» TASK ITEM
Filter the entries for the word "data". Copy each line that has it.

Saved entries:

-- Opening Marker --

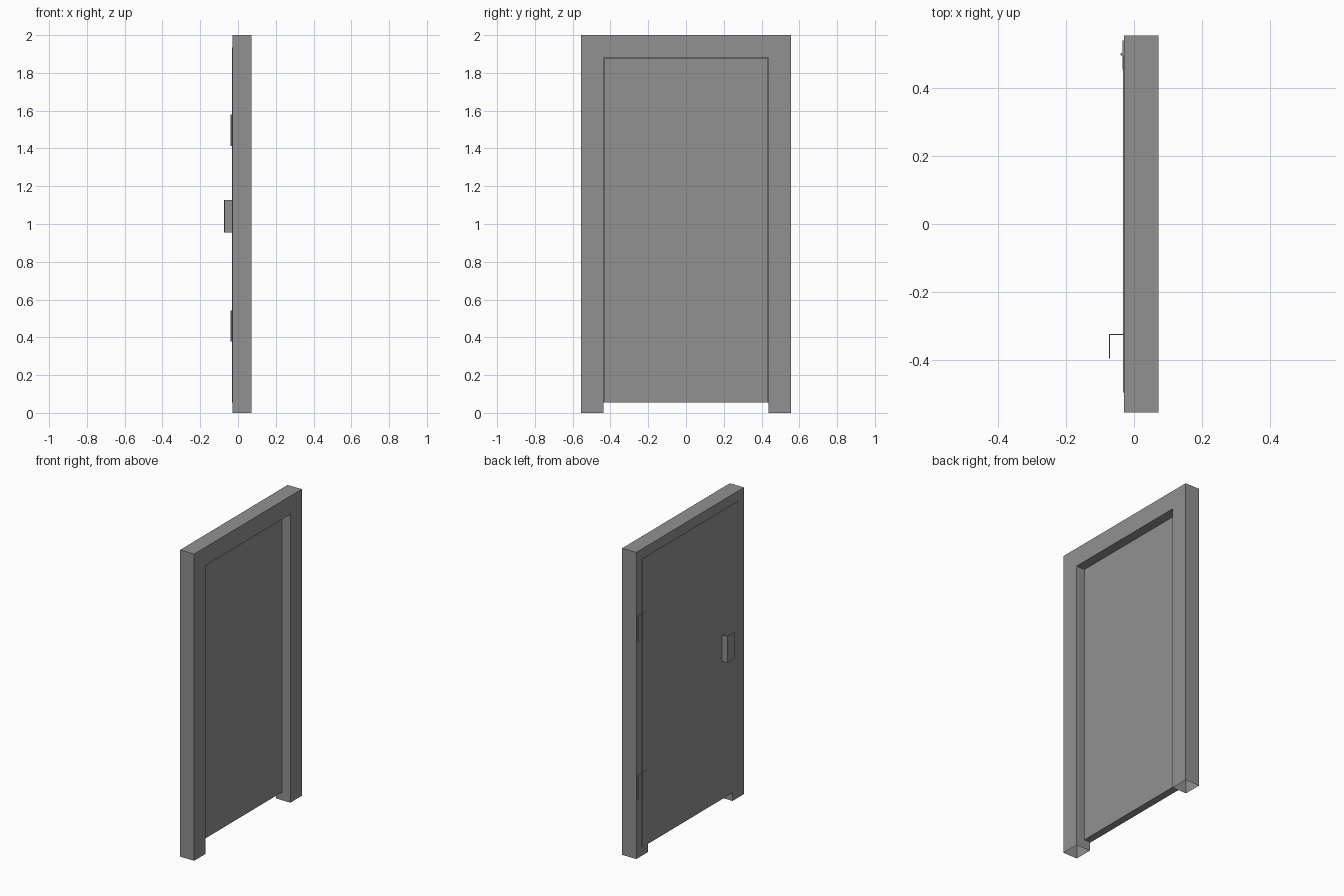
import bpy, bmesh, math

if "Cube" in bpy.data.objects:
    bpy.data.objects.remove(bpy.data.objects["Cube"])

grey = bpy.data.materials.new("dark_grey")
grey.diffuse_color = (0.286, 0.286, 0.286, 1)
grey.use_nodes = True
grey.node_tree.nodes["Principled BSDF"].inputs["Base Color"].default_value = grey.diffuse_color


def finish(name, bm):
    bmesh.ops.recalc_face_normals(bm, faces=bm.faces)
    mesh = bpy.data.meshes.new(name)
    bm.to_mesh(mesh)
    bm.free()
    mesh.materials.append(grey)
    obj = bpy.data.objects.new(name, mesh)
    bpy.context.collection.objects.link(obj)
    return obj


def prism(name, points, offset):
    """Extrude a closed 3D outline along offset."""
    bm = bmesh.new()
    face = bm.faces.new([bm.verts.new(p) for p in points])
    ext = bmesh.ops.extrude_face_region(bm, geom=[face], use_keep_orig=True)
    verts = [g for g in ext["geom"] if isinstance(g, bmesh.types.BMVert)]
    bmesh.ops.translate(bm, verts=verts, vec=offset)
    return finish(name, bm)


def box(name, x0, x1, y0, y1, z0, z1):
    outline = [(x0, y0, z0), (x1, y0, z0), (x1, y1, z0), (x0, y1, z0)]
    return prism(name, outline, (0, 0, z1 - z0))


# Door frame: two jambs and a lintel in one outline, open under the feet
W, IN, TOP, HEAD = 0.555, 0.437, 2.0, 1.88
outline = [(-W, 0), (-W, TOP), (W, TOP), (W, 0),
           (IN, 0), (IN, HEAD), (-IN, HEAD), (-IN, 0)]
frame = prism("door_frame", [(-0.03, y, z) for y, z in outline], (0.102, 0, 0))
bm = bmesh.new()
bm.from_mesh(frame.data)
feet = [f for f in bm.faces if all(v.co.z < 1e-4 for v in f.verts)]
bmesh.ops.delete(bm, geom=feet, context='FACES_ONLY')
bm.to_mesh(frame.data)
bm.free()

# Door: core inside the opening and a thin face lapping over the frame
box("door_core", -0.031, 0.015, -0.433, 0.433, 0.055, 1.876)
box("door_face", -0.0325, -0.03, -0.495, 0.495, 0.055, 1.935)

# Bent sheet pull handle
t = 0.003
bend = [(-0.03, -0.324), (-0.073, -0.324), (-0.073, -0.395),
        (-0.073 + t, -0.395), (-0.073 + t, -0.324 - t), (-0.03, -0.324 - t)]
prism("handle", [(x, y, 0.955) for x, y in bend], (0, 0, 0.173))

# Hinges: two leaves and a knuckle pin each
for label, z in (("lower", 0.46), ("upper", 1.497)):
    box(label + "_hinge_frame_leaf", -0.0345, -0.03, 0.501, 0.54, z - 0.083, z + 0.083)
    box(label + "_hinge_door_leaf", -0.0345, -0.031, 0.455, 0.497, z - 0.083, z + 0.083)
    ring = [(-0.0355 + 0.0045 * math.cos(a), 0.499 + 0.0045 * math.sin(a), z - 0.083)
            for a in (i * math.tau / 8 for i in range(8))]
    prism(label + "_hinge_pin", ring, (0, 0, 0.166))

-- Closing Marker --

» YOUR RESPONSE
if "Cube" in bpy.data.objects:
    bpy.data.objects.remove(bpy.data.objects["Cube"])
grey = bpy.data.materials.new("dark_grey")
    mesh = bpy.data.meshes.new(name)
    obj = bpy.data.objects.new(name, mesh)
bm.from_mesh(frame.data)
bm.to_mesh(frame.data)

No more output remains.